Selecting this option should make it more likely that users see your posts in their News Feed. A user can do this for up to 30 pages. You can see more on this here. What this DOESN’T address is the likelihood that the average Facebook user will ever do this. I can tell you the answer: 0%. You might be able to get your mom to do this on your business page (if you call her and walk you through it), but the average person will not do this. Ever.
Increased Emphasis on Groups and Live Video
If you read Zuck’s original post, these lines pertaining to groups and live video may have stood out to you like they did to me: “The first changes you’ll see will be in News Feed, where you can expect to see more from your friends, family and groups. We’ve seen people interact way more around live videos than regular ones.”

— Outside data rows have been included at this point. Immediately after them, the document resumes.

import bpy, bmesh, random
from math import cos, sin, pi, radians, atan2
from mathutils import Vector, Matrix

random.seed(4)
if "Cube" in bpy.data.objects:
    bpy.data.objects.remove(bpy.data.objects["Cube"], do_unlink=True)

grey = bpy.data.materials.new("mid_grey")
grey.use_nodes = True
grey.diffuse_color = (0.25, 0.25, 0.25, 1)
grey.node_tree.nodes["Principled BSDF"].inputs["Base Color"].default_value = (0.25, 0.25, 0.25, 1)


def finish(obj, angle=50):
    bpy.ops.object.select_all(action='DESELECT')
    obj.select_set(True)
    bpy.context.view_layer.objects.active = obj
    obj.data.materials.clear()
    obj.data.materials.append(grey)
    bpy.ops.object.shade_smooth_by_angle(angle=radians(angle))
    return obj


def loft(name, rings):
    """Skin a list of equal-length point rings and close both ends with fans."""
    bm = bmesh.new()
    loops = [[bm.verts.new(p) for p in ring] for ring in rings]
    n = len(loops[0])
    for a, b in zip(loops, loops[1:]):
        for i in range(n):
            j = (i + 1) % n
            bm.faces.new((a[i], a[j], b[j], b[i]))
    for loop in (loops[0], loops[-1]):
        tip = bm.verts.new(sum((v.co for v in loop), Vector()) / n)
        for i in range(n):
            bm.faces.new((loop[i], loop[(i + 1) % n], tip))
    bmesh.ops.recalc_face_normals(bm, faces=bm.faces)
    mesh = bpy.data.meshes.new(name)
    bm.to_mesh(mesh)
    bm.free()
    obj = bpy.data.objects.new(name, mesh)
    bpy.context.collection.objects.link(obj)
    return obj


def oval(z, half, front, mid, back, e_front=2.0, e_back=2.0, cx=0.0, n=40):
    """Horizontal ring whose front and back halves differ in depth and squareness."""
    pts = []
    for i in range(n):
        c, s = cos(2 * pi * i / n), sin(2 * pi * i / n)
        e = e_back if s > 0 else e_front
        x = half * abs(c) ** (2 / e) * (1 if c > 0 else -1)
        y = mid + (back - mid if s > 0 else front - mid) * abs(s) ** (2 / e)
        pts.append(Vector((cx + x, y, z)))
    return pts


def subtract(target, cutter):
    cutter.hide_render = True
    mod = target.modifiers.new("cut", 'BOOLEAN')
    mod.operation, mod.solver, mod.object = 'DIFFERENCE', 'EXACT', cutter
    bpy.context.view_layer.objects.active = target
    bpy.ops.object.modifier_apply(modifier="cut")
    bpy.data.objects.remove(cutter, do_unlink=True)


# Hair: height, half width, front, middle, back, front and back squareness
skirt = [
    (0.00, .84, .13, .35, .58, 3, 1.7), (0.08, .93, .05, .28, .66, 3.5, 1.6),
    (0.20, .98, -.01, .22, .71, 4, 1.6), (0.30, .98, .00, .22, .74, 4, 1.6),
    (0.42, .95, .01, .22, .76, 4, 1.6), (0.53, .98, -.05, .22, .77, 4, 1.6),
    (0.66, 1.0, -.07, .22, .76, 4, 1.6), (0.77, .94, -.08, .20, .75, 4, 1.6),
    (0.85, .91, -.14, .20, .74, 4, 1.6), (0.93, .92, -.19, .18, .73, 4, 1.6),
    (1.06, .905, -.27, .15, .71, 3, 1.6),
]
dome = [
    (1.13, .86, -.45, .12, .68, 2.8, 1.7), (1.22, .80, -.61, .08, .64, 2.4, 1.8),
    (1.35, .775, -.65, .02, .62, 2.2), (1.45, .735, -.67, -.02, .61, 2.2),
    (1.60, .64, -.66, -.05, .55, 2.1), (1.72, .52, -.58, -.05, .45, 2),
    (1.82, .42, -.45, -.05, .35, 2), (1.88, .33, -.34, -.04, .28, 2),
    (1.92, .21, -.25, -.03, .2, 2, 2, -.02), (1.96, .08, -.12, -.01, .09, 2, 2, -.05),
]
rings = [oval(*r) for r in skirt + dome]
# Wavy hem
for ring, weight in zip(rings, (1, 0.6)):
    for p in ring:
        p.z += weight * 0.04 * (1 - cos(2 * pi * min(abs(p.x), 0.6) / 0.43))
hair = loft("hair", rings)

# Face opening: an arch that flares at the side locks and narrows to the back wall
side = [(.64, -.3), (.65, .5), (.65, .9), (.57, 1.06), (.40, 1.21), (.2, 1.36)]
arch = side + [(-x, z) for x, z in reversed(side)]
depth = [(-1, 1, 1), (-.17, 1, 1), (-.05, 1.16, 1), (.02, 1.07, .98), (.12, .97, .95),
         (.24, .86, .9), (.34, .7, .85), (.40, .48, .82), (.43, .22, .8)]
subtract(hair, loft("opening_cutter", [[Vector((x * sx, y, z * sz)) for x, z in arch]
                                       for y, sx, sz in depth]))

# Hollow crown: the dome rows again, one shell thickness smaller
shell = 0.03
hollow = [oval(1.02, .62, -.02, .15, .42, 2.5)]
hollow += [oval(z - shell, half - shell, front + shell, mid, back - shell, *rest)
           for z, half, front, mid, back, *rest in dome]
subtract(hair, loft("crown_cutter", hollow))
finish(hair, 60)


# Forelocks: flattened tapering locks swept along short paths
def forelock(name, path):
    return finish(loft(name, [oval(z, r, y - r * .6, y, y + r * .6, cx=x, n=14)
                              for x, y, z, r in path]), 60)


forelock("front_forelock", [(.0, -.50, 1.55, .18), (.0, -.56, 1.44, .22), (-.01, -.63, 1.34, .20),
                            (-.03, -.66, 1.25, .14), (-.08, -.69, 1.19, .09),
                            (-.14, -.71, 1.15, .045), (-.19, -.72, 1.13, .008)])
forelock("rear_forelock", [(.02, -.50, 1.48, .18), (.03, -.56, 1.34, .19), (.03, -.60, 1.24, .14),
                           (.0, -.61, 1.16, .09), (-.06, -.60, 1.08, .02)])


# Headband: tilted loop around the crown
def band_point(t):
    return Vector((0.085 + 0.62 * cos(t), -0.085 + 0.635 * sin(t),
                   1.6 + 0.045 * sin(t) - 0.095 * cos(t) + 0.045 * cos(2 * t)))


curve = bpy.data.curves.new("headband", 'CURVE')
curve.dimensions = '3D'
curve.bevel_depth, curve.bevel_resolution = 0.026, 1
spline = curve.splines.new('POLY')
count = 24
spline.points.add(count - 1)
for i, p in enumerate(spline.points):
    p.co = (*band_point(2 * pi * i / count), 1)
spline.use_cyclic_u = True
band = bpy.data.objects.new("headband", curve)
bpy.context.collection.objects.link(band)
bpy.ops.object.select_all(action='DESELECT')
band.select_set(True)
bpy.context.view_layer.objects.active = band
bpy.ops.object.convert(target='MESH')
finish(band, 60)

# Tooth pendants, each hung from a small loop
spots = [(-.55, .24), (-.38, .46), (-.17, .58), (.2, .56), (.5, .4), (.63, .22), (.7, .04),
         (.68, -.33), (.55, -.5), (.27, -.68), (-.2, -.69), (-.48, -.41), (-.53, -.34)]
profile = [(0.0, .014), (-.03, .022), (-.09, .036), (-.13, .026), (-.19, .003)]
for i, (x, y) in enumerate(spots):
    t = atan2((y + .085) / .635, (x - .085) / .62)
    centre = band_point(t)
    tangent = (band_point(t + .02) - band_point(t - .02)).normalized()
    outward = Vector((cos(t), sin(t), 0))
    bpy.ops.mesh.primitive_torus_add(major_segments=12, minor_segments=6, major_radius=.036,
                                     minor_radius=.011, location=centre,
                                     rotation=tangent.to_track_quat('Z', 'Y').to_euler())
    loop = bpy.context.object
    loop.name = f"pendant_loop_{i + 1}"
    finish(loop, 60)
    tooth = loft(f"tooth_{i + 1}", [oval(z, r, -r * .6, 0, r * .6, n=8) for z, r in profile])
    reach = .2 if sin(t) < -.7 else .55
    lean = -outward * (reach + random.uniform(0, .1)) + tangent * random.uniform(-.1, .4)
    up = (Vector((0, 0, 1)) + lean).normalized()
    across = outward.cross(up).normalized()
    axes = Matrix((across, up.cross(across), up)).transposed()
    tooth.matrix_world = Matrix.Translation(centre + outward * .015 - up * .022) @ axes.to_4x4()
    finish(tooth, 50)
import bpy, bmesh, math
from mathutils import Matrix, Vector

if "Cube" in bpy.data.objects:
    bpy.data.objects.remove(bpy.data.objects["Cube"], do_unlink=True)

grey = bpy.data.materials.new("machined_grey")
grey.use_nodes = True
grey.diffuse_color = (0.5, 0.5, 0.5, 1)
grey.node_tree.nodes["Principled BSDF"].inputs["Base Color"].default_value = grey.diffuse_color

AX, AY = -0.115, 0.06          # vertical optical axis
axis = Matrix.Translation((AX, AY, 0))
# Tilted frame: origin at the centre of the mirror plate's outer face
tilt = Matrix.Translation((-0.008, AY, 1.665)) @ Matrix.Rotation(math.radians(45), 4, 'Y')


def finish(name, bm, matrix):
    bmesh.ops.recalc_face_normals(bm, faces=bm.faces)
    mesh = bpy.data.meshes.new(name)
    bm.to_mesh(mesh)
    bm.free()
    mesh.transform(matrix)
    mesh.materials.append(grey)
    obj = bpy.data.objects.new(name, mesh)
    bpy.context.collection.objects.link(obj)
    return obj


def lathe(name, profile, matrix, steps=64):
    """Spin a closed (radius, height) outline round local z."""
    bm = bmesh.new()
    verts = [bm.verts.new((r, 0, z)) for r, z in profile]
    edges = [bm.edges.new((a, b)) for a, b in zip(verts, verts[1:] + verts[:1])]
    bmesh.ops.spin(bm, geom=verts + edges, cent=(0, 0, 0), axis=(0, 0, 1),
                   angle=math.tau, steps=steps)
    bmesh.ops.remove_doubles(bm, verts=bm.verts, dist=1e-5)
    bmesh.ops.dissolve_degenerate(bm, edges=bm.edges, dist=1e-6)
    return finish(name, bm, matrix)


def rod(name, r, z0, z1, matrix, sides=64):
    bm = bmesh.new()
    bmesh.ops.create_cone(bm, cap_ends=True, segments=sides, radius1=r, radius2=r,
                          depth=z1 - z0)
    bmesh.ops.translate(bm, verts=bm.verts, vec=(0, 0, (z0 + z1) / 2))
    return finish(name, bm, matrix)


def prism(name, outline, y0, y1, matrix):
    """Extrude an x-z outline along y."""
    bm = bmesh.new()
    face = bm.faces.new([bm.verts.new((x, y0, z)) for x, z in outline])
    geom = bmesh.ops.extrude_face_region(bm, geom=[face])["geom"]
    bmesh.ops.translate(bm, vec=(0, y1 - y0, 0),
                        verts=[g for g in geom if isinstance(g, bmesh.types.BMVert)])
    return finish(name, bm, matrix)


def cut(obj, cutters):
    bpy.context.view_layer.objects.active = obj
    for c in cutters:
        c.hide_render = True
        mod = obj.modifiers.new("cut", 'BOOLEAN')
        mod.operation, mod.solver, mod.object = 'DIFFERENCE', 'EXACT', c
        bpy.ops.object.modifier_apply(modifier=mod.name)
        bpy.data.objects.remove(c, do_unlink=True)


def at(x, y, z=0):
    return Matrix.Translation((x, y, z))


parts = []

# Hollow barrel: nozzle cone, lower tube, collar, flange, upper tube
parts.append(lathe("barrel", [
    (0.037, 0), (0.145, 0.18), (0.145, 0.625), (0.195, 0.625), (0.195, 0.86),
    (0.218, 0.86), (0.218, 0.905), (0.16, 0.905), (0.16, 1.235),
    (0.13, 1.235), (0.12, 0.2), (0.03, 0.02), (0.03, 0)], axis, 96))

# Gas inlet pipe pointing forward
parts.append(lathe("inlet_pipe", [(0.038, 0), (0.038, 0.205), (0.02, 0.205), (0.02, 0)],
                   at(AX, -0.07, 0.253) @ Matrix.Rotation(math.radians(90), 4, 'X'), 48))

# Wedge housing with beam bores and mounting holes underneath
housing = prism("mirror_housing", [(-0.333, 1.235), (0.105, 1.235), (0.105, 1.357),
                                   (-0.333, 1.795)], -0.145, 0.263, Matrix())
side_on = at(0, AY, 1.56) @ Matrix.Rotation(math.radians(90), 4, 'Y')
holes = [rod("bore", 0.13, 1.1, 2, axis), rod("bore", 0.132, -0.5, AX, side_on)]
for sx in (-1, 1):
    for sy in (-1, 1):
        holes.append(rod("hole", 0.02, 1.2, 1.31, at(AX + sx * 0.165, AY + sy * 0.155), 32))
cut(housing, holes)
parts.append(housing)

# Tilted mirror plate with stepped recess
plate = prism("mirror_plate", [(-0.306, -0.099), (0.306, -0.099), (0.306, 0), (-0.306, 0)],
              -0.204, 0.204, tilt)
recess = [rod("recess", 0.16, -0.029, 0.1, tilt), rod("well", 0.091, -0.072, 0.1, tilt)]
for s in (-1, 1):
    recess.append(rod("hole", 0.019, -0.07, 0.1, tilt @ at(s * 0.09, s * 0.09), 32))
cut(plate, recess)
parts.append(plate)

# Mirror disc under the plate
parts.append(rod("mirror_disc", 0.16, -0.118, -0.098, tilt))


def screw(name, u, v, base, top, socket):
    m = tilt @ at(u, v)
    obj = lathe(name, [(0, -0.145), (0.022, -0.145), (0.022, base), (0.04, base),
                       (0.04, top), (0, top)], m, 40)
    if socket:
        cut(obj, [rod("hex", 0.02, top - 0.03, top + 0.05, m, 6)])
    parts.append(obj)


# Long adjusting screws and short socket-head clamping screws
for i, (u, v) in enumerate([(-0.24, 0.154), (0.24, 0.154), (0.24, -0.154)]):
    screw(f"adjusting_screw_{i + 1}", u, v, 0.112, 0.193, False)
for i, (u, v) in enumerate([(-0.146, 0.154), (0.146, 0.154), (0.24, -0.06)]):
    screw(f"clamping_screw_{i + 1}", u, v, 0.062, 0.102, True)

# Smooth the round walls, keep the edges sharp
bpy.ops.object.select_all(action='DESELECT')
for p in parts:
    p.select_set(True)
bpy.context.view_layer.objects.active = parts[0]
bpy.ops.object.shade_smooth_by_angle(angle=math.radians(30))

What exactly does this mean? Again, I’m not sure; but if you’re going to continue to rely on organic reach from Facebook, I would start upping my game around these 2 mediums—and this does actually provide some hope based on past experience on another network.
While I’ve never seen much in terms of results from paid ad spend on LinkedIn, posting in groups has produced results. This is a self-selected community of people who come together to discuss a certain topic. When done right (i.e., not in a salesy way but in a more content-focused, soft sell type of approach) this can be effective. And it would make sense that it could work on Facebook, too.
But What About Paid Ads?
At least on the surface, I don’t see anything that will impact paid ad spend (which is what we focus on at CINC)—at least not as a direct result of this News Feed update. So at its surface, this update doesn’t scare me when it comes to paid ad performance; but its potential consequences do. Here’s what I mean.
Let’s imagine for a second that Facebook’s organic traffic is a huge referral source for your business. Suddenly (or over the course of the last few years) this source goes almost dry or completely dries up. What do you do? I imagine two likely scenarios.
- You abandon Facebook altogether and find a new traffic source, or you continue to post and just deal with the decline in organic traffic.
- You begin experimenting with Facebook’s boosted posts and other advertising options.
In my mind more people will choose option 2, at least in the short team. Let’s face it—there is still no bigger player in the online advertising game. There is still no one with the amount of information on their users, as well as the ability to reach them in a targeted way like Facebook. And I don’t see that changing anytime soon. Maybe you’ll find a new source of traffic in the future, but Facebook makes it so easy to spend money with them that it makes sense to me that you would at least dabble in it before quitting cold turkey. So what does that look like?
This scenario could lead to increased competition in the News Feed, theoretically increasing cost per impression (and therefore cost per click) and driving up your overall cost per action. And what would this mean for Facebook? More money would be spent on ads in order to drive the same results, which would surely lead to a better experience…at least for Facebook.
So After All This… What’s the Answer?
Okay, you’re going to hate me, but here’s the answer: We don’t know. This being said, on the paid ad side this update underlies the emphasis of having well-targeted, quality advertisements that are relevant to the users being targeted. Otherwise you’ll be wasting your hard-earned money and possibly even throwing more money on Facebook than you planned (which Facebook is totally fine with).
Eventually I believe we will see an overt “pay to play” system for Facebook (if indeed we’re not already there). And in order to get results, you’ll have to spend money on ads. Then the question becomes, is it still worth it? I’m sure Facebook will be watching this as it walks the tightrope of bringing value to its users, while still successfully courting advertisers. Can it be done? All we can do is watch and see.
What Do You Think?
What do you think of Facebook’s latest algorithm update? Did I get it totally wrong? Have you seen any impact? Will you have to change your strategies on Facebook to achieve similar results? Or does this latest update have you considering a break with the platform altogether?
Originally published by CINC.